Rabbi Dr. Israel Zoberman has selected eight poems for our conversation from the 2015 collection edited by Robert Alter. For your own free copy of the poems, contact Harold Henkel at email@example.com.
The discussion will be held on Friday, April 21 at 1:00 in the Library Conference Room. Distance students and faculty are invited to join in via Google Hangouts.
Over the years, Rabbi Zoberman’s annual spring visit has become an anticipated event at the Library. He is a scholar, teacher, and raconteur about Israel, history, and literature. This year, you need read only eight poems to qualify as prepared, so don’t miss this cultural opportunity!
The 2017 Library Customer Satisfaction Survey begins today and will continue through March 27. The survey, which takes only ten minutes to complete online, is the primary instrument we use to improve our services.

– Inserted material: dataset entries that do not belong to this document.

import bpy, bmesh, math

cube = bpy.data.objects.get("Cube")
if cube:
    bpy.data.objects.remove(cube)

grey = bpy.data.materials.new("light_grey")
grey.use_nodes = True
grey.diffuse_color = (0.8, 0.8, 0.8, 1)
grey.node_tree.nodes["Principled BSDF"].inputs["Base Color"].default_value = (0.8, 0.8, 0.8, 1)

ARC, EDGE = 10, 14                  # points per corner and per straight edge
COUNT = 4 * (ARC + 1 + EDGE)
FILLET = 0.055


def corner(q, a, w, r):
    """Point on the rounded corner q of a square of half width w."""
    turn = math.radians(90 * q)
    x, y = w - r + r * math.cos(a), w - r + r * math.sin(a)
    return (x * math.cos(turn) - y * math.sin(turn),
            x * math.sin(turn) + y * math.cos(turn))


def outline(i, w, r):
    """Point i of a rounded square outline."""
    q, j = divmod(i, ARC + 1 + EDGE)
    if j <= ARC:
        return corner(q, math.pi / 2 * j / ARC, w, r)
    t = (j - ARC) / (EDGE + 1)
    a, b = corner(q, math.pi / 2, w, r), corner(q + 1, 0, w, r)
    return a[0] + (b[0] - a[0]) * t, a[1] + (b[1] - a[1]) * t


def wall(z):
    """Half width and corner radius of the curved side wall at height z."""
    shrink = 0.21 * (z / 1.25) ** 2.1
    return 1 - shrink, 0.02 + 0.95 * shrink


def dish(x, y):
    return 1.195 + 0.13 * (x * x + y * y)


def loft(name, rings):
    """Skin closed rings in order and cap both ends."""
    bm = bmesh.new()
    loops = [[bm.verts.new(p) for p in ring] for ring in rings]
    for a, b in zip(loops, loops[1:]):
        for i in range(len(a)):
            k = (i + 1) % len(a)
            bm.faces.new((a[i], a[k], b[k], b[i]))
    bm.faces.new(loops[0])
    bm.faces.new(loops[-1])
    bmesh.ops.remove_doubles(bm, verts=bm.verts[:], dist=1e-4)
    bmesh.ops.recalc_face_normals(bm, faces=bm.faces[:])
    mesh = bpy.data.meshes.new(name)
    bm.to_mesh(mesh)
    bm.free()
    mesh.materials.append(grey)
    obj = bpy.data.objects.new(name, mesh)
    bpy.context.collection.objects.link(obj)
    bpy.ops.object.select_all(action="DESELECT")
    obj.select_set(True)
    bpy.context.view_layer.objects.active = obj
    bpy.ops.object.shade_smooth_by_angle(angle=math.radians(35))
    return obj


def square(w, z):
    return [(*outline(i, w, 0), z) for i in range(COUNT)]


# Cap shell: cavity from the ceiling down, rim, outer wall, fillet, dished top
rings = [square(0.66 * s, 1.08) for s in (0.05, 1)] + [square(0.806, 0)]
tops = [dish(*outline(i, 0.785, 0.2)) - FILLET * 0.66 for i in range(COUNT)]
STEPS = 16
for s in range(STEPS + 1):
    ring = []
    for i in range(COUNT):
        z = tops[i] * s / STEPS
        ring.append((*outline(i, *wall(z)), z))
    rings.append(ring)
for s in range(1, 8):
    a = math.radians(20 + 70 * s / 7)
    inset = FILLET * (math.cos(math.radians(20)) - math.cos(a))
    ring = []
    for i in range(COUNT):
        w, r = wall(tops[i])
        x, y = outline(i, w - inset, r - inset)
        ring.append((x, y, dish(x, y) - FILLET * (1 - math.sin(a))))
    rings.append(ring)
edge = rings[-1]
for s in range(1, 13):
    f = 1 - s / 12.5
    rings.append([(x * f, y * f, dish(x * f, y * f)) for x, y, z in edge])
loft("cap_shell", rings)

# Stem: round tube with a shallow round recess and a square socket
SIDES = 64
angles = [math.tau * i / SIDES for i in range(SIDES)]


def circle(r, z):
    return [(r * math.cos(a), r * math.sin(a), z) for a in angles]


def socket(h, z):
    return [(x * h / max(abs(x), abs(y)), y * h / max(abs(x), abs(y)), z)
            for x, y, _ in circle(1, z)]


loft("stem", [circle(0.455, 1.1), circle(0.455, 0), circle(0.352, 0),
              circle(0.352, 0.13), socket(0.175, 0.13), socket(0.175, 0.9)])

By taking the survey, you can tell us what you like and what you would like to see changed at the Library.
Amazon Gift Card Prizes
This year, we have two surveys: one for students, staff, and non-teaching faculty; and one just for teaching faculty (part-time and full-time). After completing the survey, all participants will have the opportunity to enter a drawing to win a $75 Amazon gift card. Since we will be awarding a gift card for each survey, your chances of winning are quite good with this drawing! More importantly, it is a chance for you to help make the Library an even better place to study and find the best resources for your research. We read every response, and we act on them. Click here to begin the survey.
Mali: The Niger River, which the author crossed using local transportation in 1971.
Author, educator, and public school reformer Dr. C. L. Kennedy’s memoir, One Hundred Pieces of Sun, charts a trajectory from her childhood in the Jim Crow Alabama of the 1950s and a not-exactly-equal-rights city in the Rust-Belt, to Sarah Lawrence College. The book ends with her junior year abroad at the University of Ghana, followed by travels through Africa using only local transportation. (Yes, her mother threw a fit when she first told her about her plans.) One Hundred Pieces of Sun is infused with the author’s enthusiasm for life and delivers a powerful, inspiring message: Have faith in God and yourself, be brave, and follow your dreams!
On Friday, February 24 at 12:00 in RH 105, Dr. Kennedy will present a reading and discussion of her book. A pizza lunch will be served. RSVP by clicking “going” on our Facebook event page or by e-mailing firstname.lastname@example.org.
For more about the book and three short excerpts, see the review on the Library blog.